The Ancilla Domini Chapel dominates the center wing of the main building of the Motherhouse for the Poor Handmaids of Jesus Christ in the U.S. province. The first Sisters came from Germany in 1868 and settled near Fort Wayne, Indiana. In 1918 they purchased property just beyond Donaldson for retreat, rest and recreation. On May 24, 1923, the “Chapel in the Corn Field” was dedicated. The architecture of the Ancilla Domini Chapel expresses a great movement of the human spirit. The neo-Gothic columns of the nave soar up as if reaching toward heaven.

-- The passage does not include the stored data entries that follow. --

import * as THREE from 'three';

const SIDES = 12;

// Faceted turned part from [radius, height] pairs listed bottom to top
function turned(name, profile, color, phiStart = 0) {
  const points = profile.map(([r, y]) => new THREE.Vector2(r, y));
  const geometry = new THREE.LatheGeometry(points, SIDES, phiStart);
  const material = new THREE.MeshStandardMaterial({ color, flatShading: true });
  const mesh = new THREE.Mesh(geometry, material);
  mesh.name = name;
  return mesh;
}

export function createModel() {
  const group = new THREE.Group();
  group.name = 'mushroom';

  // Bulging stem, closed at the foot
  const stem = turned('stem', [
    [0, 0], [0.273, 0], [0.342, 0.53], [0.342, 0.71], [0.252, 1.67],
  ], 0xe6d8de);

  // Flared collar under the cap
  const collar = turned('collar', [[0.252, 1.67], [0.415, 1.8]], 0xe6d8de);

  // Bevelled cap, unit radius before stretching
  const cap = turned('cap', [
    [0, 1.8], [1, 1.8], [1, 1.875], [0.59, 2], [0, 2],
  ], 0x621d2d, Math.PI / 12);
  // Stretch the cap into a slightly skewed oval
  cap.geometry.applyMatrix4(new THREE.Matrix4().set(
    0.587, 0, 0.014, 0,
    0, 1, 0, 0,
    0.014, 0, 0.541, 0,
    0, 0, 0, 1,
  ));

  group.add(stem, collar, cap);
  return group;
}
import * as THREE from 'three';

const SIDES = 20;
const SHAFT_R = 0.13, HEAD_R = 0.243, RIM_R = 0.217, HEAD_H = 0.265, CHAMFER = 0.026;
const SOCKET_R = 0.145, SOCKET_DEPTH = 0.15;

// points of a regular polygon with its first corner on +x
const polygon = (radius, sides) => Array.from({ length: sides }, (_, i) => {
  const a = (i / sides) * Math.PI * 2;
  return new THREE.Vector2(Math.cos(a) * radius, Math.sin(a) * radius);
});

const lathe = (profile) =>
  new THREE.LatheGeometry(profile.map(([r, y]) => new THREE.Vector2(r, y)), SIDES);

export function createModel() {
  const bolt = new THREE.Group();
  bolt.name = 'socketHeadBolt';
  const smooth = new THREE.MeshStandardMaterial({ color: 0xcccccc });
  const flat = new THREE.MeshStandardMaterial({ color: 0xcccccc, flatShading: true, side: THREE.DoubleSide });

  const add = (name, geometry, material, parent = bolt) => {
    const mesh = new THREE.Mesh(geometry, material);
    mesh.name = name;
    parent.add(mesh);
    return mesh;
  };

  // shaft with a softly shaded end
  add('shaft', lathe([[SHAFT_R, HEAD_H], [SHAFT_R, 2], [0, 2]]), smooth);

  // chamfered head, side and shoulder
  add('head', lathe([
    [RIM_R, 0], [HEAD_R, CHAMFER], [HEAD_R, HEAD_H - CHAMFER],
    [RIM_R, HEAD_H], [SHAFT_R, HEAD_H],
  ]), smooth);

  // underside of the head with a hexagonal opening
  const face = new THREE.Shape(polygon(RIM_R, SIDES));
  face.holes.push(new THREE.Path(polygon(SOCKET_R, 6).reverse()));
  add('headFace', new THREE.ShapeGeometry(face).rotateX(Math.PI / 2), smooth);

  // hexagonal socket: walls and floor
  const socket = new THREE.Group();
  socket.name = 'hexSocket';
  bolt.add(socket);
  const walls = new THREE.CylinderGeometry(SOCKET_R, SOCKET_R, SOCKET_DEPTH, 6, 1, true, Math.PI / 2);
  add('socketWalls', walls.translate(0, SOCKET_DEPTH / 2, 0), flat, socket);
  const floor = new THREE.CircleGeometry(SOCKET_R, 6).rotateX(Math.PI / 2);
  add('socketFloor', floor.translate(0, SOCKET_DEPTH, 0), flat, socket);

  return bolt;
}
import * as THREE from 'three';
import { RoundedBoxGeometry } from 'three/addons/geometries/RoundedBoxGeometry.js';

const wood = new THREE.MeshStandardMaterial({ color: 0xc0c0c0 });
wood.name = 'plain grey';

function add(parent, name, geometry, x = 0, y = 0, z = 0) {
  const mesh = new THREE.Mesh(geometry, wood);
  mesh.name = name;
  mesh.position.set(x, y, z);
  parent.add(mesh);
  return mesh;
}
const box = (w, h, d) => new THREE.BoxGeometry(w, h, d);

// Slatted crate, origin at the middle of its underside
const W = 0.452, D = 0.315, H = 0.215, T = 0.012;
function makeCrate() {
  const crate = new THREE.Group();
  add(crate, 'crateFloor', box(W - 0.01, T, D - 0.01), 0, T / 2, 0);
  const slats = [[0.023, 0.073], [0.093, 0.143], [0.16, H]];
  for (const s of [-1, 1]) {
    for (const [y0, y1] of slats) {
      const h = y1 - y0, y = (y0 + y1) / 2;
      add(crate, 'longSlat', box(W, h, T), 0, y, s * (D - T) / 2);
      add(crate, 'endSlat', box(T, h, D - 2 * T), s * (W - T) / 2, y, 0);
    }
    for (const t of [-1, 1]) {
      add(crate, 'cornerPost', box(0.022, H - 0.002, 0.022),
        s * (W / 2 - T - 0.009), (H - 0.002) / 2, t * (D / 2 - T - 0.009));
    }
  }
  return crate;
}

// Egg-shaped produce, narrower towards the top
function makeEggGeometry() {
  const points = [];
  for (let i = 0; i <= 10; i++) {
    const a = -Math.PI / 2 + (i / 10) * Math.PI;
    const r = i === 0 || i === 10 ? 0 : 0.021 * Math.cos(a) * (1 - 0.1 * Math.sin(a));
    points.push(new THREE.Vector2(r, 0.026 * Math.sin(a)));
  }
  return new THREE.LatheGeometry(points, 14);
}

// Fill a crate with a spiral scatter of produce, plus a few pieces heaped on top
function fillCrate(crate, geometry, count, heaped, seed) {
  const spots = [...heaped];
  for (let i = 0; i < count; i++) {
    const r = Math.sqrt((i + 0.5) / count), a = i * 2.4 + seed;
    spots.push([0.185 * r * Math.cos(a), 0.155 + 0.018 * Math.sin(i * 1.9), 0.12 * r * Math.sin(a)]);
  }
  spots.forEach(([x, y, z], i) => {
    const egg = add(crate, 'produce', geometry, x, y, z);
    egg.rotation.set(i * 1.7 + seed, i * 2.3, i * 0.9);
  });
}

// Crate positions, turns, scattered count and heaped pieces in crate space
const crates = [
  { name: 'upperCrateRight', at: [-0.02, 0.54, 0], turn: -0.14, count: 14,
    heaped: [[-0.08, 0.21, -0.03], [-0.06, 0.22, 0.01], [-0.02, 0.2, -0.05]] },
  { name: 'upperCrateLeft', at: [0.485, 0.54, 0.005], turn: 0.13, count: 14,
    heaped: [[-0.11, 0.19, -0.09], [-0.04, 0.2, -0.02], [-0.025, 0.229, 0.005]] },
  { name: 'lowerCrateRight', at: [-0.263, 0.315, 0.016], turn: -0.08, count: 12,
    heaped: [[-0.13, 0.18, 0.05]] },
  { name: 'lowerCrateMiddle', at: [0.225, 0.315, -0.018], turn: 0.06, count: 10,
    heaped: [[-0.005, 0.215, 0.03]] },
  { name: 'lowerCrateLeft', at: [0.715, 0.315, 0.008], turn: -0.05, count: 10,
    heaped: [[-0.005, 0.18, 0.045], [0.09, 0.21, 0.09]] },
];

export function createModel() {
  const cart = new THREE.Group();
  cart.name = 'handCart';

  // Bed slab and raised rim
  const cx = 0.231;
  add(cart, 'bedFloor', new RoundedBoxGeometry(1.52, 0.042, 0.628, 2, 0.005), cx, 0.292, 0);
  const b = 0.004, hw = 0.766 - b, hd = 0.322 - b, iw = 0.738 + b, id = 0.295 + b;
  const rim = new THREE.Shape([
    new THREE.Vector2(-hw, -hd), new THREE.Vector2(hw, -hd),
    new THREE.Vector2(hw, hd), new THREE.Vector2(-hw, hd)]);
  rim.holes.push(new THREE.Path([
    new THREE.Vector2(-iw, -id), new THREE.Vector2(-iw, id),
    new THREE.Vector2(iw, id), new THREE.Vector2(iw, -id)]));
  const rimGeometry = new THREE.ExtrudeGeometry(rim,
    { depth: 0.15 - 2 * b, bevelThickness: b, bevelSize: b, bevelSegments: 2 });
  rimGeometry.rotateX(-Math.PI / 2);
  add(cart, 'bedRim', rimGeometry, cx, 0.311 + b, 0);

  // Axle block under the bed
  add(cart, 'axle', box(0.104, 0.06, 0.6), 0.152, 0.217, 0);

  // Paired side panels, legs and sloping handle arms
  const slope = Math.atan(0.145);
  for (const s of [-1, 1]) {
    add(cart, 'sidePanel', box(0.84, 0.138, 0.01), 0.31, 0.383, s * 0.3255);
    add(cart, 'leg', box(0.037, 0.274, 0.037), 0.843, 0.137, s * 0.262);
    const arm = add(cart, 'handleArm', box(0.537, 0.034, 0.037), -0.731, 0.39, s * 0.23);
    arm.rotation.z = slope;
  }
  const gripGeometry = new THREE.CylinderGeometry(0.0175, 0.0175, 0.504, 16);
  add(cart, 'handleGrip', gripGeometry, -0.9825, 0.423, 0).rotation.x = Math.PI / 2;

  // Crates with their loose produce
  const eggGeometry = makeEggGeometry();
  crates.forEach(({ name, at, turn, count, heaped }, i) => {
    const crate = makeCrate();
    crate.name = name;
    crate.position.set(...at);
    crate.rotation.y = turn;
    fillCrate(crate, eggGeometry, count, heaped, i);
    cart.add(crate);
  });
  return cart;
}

The columns are decorated with the ancient Greek and Roman design, the Corinthian style, used often by the Romans in their adaptations of Greek forms. Frances Xavier Zettler of the Royal Barvarian Institute of Munich, Germany designed the German baroque style of stained glass windows. The altars are made of butternut and golden oak and were made in LaCrosse, Wisconsin and hauled to Donaldson in freight wagons. All the statues are woodcarvings from Germany. On the unique ceiling are featured images of angels supporting symbols of Mary as queen. Louis Van Dinter as his last masterpiece built the large organ.
The pipes were made in Pennsylvania by Gottfried, a firm famous for the art of voicing organ pipes. The organ has 21 ranks in three divisions and 1,291 pipes. The interior was painted for the first time in 1951; the centennial of the order’s beginning in Dernbach, Germany. Master artists from the DaPrado Studio in Chicago used the many shades of gray in the design. The PHJC Ministry Center with its beautiful grounds and prayer garden is located on the shore of Lake Gilbraith. Worship is the purpose of this chapel – to respond to God’s unconditional love through beauty, music, words and actions.
Ecumenical groups frequently enjoy this worship space. It is a place of prayer for people of all faiths. The Ancilla Domini Chapel is open to all that visit the PHJC Ministry Center.